This book just couldn't hold me ...
February 4, 2016
After referring to Owen Strachans book, Risky Gospel, as One of 2013s best books (see my review of that book here http://goo.gl/gvOu2q), I looked forward to reading his latest book, The Colson Way (published by Nelson Books).
Unfornaturely, the book just couldnt hold my attention. After forcing myself to continue reading, about three-quarters of the way through the book I finally did something I rarely do stopped reading.
Im going to give Strachan the benefit of some doubt in that I may have expected too much of this book, based on my praise of his previous book and my own knowledge of, and respect for, Charles Colson.
The Colson Way is a biography, of sorts, about the life of the late Charles Colson who came to prominence because of his service to President Richard Nixon and the claims of his being involved in the Watergate scandal. Colson would come to Christ during that ordeal, but he would still go to prison. Once released from life in a cell, Colson went on to build an international Christian ministry to prisoners, known as Prison Fellowship.
The mix of Colsons past with the great ministry he founded would make him into a Christian celebrity. Ive read some of his books, listened to some of his broadcasts, and watched some of his interviews, and developed a personal respect for him as a Christian leader. Because of that, I may have expected a deeper, more detailed, and more intriguing biography about the life of the man. This book isnt that. Its more the writers intrigue with what he calls the Colson Way, although whatever the Colson Way is isnt clearly defined (or not clear enough). My understanding is the Colson Way speaks of Colsons example and success as a Christian in the public square. At least, the writer seems to be inspired by how Colson succeeded as a Christian in the public square, and tries to hold this example up to his readers.
I just didnt find it as compelling, as captivating, as inspiring as Strachan did. That could be just a personal difference, but the writer failed to be so compelling with his writing in this book as to move me with how Colson had moved him.
For that reason, he finally lost me enough that I wasnt going to continue to read a book that didnt seem to have much to offer ME, either about the topic or about the man, Colson.
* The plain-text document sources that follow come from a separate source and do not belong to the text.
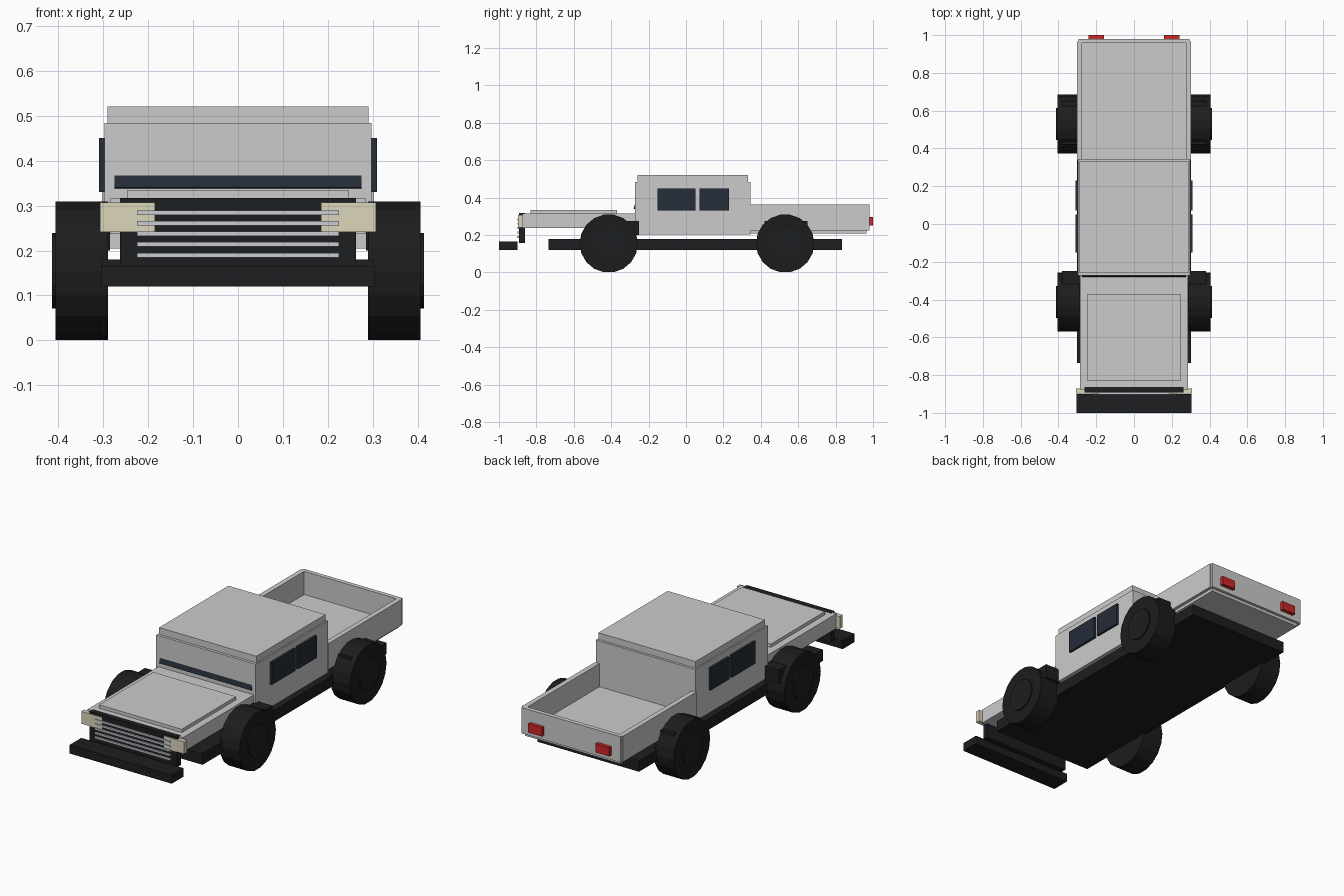
import bpy, math
from mathutils import Matrix

if "Cube" in bpy.data.objects:
    bpy.data.objects.remove(bpy.data.objects["Cube"])


def mat(name, rgb):
    m = bpy.data.materials.new(name)
    m.diffuse_color = (*rgb, 1)
    m.use_nodes = True
    m.node_tree.nodes["Principled BSDF"].inputs["Base Color"].default_value = m.diffuse_color
    return m


BLACK = mat("black", (0.012, 0.013, 0.014))
RUBBER = mat("rubber", (0.012, 0.012, 0.012))
GLASS = mat("glass", (0.018, 0.026, 0.04))
CREAM = mat("cream", (0.72, 0.67, 0.5))
RED = mat("red", (0.6, 0.02, 0.02))
CHROME = mat("chrome", (0.6, 0.61, 0.66))


def finish(name, material):
    o = bpy.context.object
    o.name = name
    if material:
        o.data.materials.append(material)
    return o


def box(name, x, y, z, material=None):
    """Box from (min, max) ranges on each axis."""
    bpy.ops.mesh.primitive_cube_add(size=1)
    o = finish(name, material)
    size = [b - a for a, b in (x, y, z)]
    mid = [(a + b) / 2 for a, b in (x, y, z)]
    o.data.transform(Matrix.Diagonal((*size, 1)))
    o.location = mid
    return o


def pair(name, x, y, z, material=None):
    """The same box on both sides of the centre line."""
    box(name + "_right", x, y, z, material)
    box(name + "_left", (-x[1], -x[0]), y, z, material)


def disc(name, x, y, r, sides, material):
    """Cylinder lying across the car, at axle height."""
    bpy.ops.mesh.primitive_cylinder_add(vertices=sides, radius=r, depth=abs(x[1] - x[0]))
    o = finish(name, material)
    o.data.transform(Matrix.Rotation(math.pi / 2, 4, 'Y'))
    o.location = ((x[0] + x[1]) / 2, y, 0.155)


# Chassis and bumper
box("chassis", (-0.303, 0.303), (-0.735, 0.833), (0.12, 0.18), BLACK)
box("front_bumper", (-0.305, 0.305), (-1.0, -0.9), (0.12, 0.166), BLACK)

# Bonnet
box("bonnet", (-0.285, 0.285), (-0.875, -0.27), (0.237, 0.316))
box("bonnet_panel", (-0.247, 0.247), (-0.832, -0.37), (0.31, 0.334))

# Cab, roof and windows
box("cab", (-0.297, 0.297), (-0.273, 0.345), (0.204, 0.484))
box("roof", (-0.29, 0.29), (-0.258, 0.332), (0.48, 0.52))
windscreen = box("windscreen", (-0.275, 0.275), (-0.265, -0.245), (0.335, 0.455), GLASS)
windscreen.rotation_euler.x = math.radians(-15)
pair("front_window", (0.29, 0.309), (-0.152, 0.05), (0.33, 0.45), GLASS)
pair("rear_window", (0.29, 0.309), (0.072, 0.23), (0.33, 0.45), GLASS)

# Load bed
box("bed_floor", (-0.285, 0.285), (0.34, 0.965), (0.208, 0.238))
pair("bed_side", (0.275, 0.302), (0.34, 0.967), (0.224, 0.363))
box("tailgate", (-0.295, 0.295), (0.957, 0.98), (0.224, 0.363))
pair("tail_light", (0.16, 0.242), (0.975, 1.0), (0.25, 0.297), RED)

# Grille with chrome bars, headlights
box("grille", (-0.262, 0.262), (-0.893, -0.862), (0.157, 0.317), BLACK)
for i in range(5):
    z = 0.19 + i * 0.0235
    box(f"grille_bar_{i + 1}", (-0.225, 0.225), (-0.902, -0.888), (z - 0.005, z + 0.005), CHROME)
pair("headlight", (0.185, 0.307), (-0.897, -0.872), (0.241, 0.307), CREAM)

# Wheels with hubs, and the arch blocks above them
for end, y, arch in (("front", -0.413, (-0.48, -0.25)), ("rear", 0.53, (0.42, 0.65))):
    for side, s in (("right", 1), ("left", -1)):
        disc(f"{end}_wheel_{side}", (s * 0.289, s * 0.406), y, 0.156, 18, RUBBER)
        disc(f"{end}_hub_{side}", (s * 0.39, s * 0.414), y, 0.085, 18, BLACK)
    pair(f"{end}_arch", (0.285, 0.38), arch, (0.2, 0.275), BLACK)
Other readers with different experiences both with the public square and their knowledge of Colson might get more out of this book than I was able to. But because the writer lost me, I cant recommend this book.